He starred in the 1979 hit film The Champ, and went on to become a child star on the NBC sitcom Silver Spoons. He has continued acting as an adult, notably on the western Lonesome Dove and the television crime drama NYPD Blue.
Ricky was born in Staten Island, New York, the son of Diane, a telephone company employee, and Richard Bartlett Schroder, Sr., a telephone company district manager. He has a sister, Dawn. His great, great, grandmother came from Oslo, Norway and his paternal grandparents from Hamburg, Germany, which makes him both of Norwegian and of German descent. Schroder debuted in the 1979 remake of the movie The Champ and won the Golden Globe Award for Best New Male Star of the Year in a Motion Picture at the age of nine for his role as T.J. Flynn in the movie.
In the following year, Ricky made a Walt Disney feature film called The Last Flight of Noah’s Ark with Elliott Gould but the film bombed at the box office. He also starred as the title character in the film Little Lord Fauntleroy alongside Alec Guinness in 1980.
Ricky became well known as the star of the television series Silver Spoons, when he played the lead character Ricky Stratton. After Silver Spoons ended, he attended Calabasas High School for his senior year.As he grew older, he struggled to become known as a serious actor. He changed his name credit from Ricky to Rick and preferred to take roles which helped him to stretch as an actor. He made an appearance as the guest timekeeper in Wrestlemania 2 for The Main Event steel cage match between Hulk Hogan and King Kong Bundy.
Schroder was ranked #18 in VH1’s list of the 100 Greatest Kid Stars and #33 in VH1’s list of the 100 Greatest Teen Stars.
Schroder’s co-starring role in the Western mini-series Lonesome Dove and its sequel, Return to Lonesome Dove, helped in his attempt to be recognized in more mature roles. His roles as Danny Sorenson on three seasons of NYPD Blue, nurse Paul Flowers in Scrubs, Dr. Dylan West on Strong Medicine, and Mike Doyle on the 2007 season of 24 worked to cement that perception with the viewing audience.
In 2004, Rick Schroder wrote and directed the feature film Black Cloud, a drama about a Navajo boxer. The same year he directed and starred in the music video for “Whiskey Lullaby”, a song by Brad Paisley and Alison Krauss. Schroeder’s son and daughter also appeared in the video. In 2005 CMT Music Awards, the video won the “Collaborative Video of the Year” award, while Schroder won “Director of the Year” award.
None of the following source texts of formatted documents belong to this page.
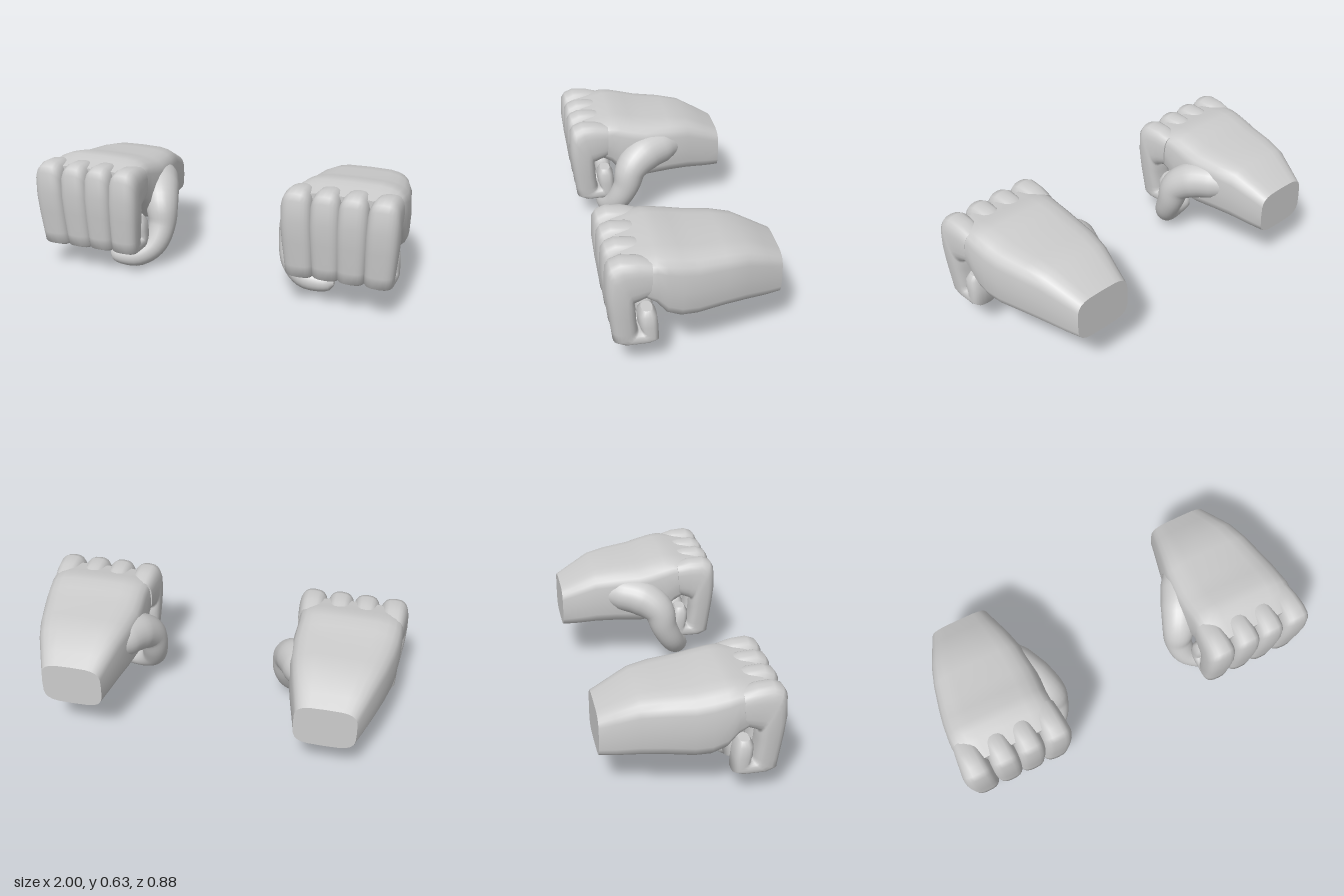
import * as THREE from 'three';

const material = new THREE.MeshStandardMaterial({ color: 0xcccccc, roughness: 0.8 });
const SIDES = 24;
const V = (x, y, z) => new THREE.Vector3(x, y, z);

// Closed superellipse ring; u x v points along the direction of travel.
function ring(center, u, v, power) {
  const soft = (t) => Math.sign(t) * Math.pow(Math.abs(t), 2 / power);
  return Array.from({ length: SIDES }, (_, i) => {
    const a = (i / SIDES) * Math.PI * 2;
    return center.clone().addScaledVector(u, soft(Math.cos(a))).addScaledVector(v, soft(Math.sin(a)));
  });
}

// Skin over rings, with flat caps at both ends; mirrored in x when side is -1.
function loft(rings, side) {
  const points = rings.flat();
  const index = [];
  const last = rings.length - 1;
  for (let r = 0; r < last; r++) {
    for (let j = 0; j < SIDES; j++) {
      const a = r * SIDES + j, b = r * SIDES + ((j + 1) % SIDES);
      index.push(a, b, b + SIDES, a, b + SIDES, a + SIDES);
    }
  }
  for (const end of [0, last]) {
    const start = points.length;
    const center = V(0, 0, 0);
    rings[end].forEach((p) => { points.push(p.clone()); center.addScaledVector(p, 1 / SIDES); });
    points.push(center);
    for (let j = 0; j < SIDES; j++) {
      const a = start + j, b = start + ((j + 1) % SIDES);
      index.push(start + SIDES, ...(end === 0 ? [b, a] : [a, b]));
    }
  }
  const geometry = new THREE.BufferGeometry().setFromPoints(points);
  geometry.scale(side, 1, 1);
  geometry.setIndex(side < 0 ? index.reverse() : index);
  geometry.computeVertexNormals();
  return geometry;
}

// Palm from wrist to knuckles: z, x min, x max, y min, y max
const PALM = [
  [-0.44, 0.505, 0.83, 0.237, 0.475],
  [-0.36, 0.485, 0.862, 0.24, 0.517],
  [-0.25, 0.455, 0.905, 0.252, 0.572],
  [-0.14, 0.43, 0.938, 0.256, 0.59],
  [0.0, 0.415, 0.968, 0.246, 0.602],
  [0.08, 0.415, 0.98, 0.252, 0.62],
  [0.15, 0.42, 0.985, 0.285, 0.633],
  [0.2, 0.42, 0.985, 0.355, 0.633],
  [0.25, 0.42, 0.98, 0.388, 0.622],
  [0.35, 0.43, 0.97, 0.4, 0.605],
];

function palm(side) {
  return loft(PALM.map(([z, x0, x1, y0, y1]) => ring(
    V((x0 + x1) / 2, (y0 + y1) / 2, z), V((x1 - x0) / 2, 0, 0), V(0, (y1 - y0) / 2, 0), 4,
  )), side);
}

// Curled finger: outer z, outer y, inner z, inner y, width factor
const FINGER = [
  [0.22, 0.605, 0.23, 0.42, 0.8],
  [0.29, 0.625, 0.28, 0.4, 0.9],
  [0.37, 0.63, 0.305, 0.39, 0.96],
  [0.415, 0.612, 0.302, 0.375, 1],
  [0.435, 0.58, 0.3, 0.36, 1.02],
  [0.441, 0.47, 0.298, 0.335, 1.02],
  [0.431, 0.36, 0.297, 0.3, 1],
  [0.415, 0.23, 0.29, 0.235, 0.95],
  [0.408, 0.17, 0.287, 0.222, 0.92],
  [0.36, 0.147, 0.282, 0.217, 0.9],
  [0.23, 0.147, 0.275, 0.22, 0.9],
  [0.185, 0.162, 0.277, 0.232, 0.9],
  [0.19, 0.25, 0.286, 0.255, 0.88],
  [0.197, 0.31, 0.286, 0.31, 0.8],
  [0.215, 0.337, 0.27, 0.337, 0.5],
];

function finger(side, x, halfWidth, lean, lift) {
  return loft(FINGER.map(([oz, oy, iz, iy, w]) => ring(
    // outer fingers lean toward the middle as they go down
    V(x + lean * Math.max(0, 0.45 - (oy + iy) / 2), (oy + iy) / 2 + lift, (oz + iz) / 2),
    V(halfWidth * w, 0, 0), V(0, (oy - iy) / 2, (oz - iz) / 2), 2.8,
  )), side);
}

// Thumb: x, y, z, radius, from its base in the palm to the tip below the fingers
const THUMB = [
  [0.54, 0.44, -0.2, 0.07],
  [0.49, 0.44, -0.09, 0.1],
  [0.44, 0.42, 0.02, 0.105],
  [0.395, 0.36, 0.1, 0.09],
  [0.38, 0.26, 0.13, 0.075],
  [0.405, 0.15, 0.185, 0.065],
  [0.48, 0.095, 0.228, 0.06],
  [0.56, 0.085, 0.24, 0.052],
  [0.615, 0.09, 0.24, 0.045],
  [0.642, 0.092, 0.24, 0.015],
];

function thumb(side) {
  const path = new THREE.CatmullRomCurve3(THUMB.map(([x, y, z]) => V(x, y, z)));
  const steps = 36;
  const frames = path.computeFrenetFrames(steps);
  const rings = [];
  for (let i = 0; i <= steps; i++) {
    const t = path.getUtoTmapping(i / steps) * (THUMB.length - 1);
    const k = Math.min(Math.floor(t), THUMB.length - 2);
    const radius = THREE.MathUtils.lerp(THUMB[k][3], THUMB[k + 1][3], t - k);
    rings.push(ring(path.getPointAt(i / steps), frames.normals[i].clone().multiplyScalar(radius),
      frames.binormals[i].clone().multiplyScalar(radius), 2));
  }
  return loft(rings, side);
}

function hand(side, name) {
  const group = new THREE.Group();
  group.name = name;
  const add = (part, geometry) => {
    const mesh = new THREE.Mesh(geometry, material);
    mesh.name = part;
    group.add(mesh);
  };
  add('palm', palm(side));
  add('thumb', thumb(side));
  // x, half width, lean, lift
  add('indexFinger', finger(side, 0.477, 0.08, 0.06, 0));
  add('middleFinger', finger(side, 0.626, 0.077, 0.02, 0.003));
  add('ringFinger', finger(side, 0.767, 0.077, -0.02, 0.002));
  add('littleFinger', finger(side, 0.918, 0.08, -0.06, 0));
  return group;
}

export function createModel() {
  const model = new THREE.Group();
  model.name = 'pairOfFists';
  const left = hand(1, 'leftHand');
  const right = hand(-1, 'rightHand');
  right.position.y = -0.03; // this fist sits slightly lower
  model.add(left, right);
  return model;
}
In 2007, Schroder announced that he was changing his credit back to “Ricky” beginning with his role on 24.In an interview, he admitted that changing his name from “Ricky” to “Rick” at 18, upon prompting by his agent, was a mistake. “‘Rick’ never really fit,” he said. “I tried for 18 years to make it work, and no one wanted to call me ‘Rick’. It should always have been ‘Ricky’. That’s what it always should have been, so I’m going back to it.”
In 2009, he directed the adventure horror film Hellhounds.
Schroder guest-starred in a January 2011 episode of ABC’s No Ordinary Family.
He currently has a reality show project for the US Army.
Schroder married Andrea Bernard on September 26, 1992. Together, they have four children: Holden Richard Schroder (born January 8, 1992), Luke William Schroder (born August 1, 1993), Cambrie Schroder (born September 14, 1997), and Faith Anne Schroder (born August 8, 2001). Andrea Bernard Schroder is an interior designer and was a contestant on Season Two of Top Design on Bravo.
Politically, Schroder is a Life Member of the National Rifle Association and a Republican who supported George W. Bush in 2000 and 2004, and John McCain in 2008. He also spoke at the 2000 Republican National Convention in Philadelphia.
He is a convert to The Church of Jesus Christ of Latter-day Saints. In April 2000, he was baptized into the Church by his father-in-law.
Schroder is an active celebrity ambassador for the child abuse prevention and treatment non-profit organization Childhelp.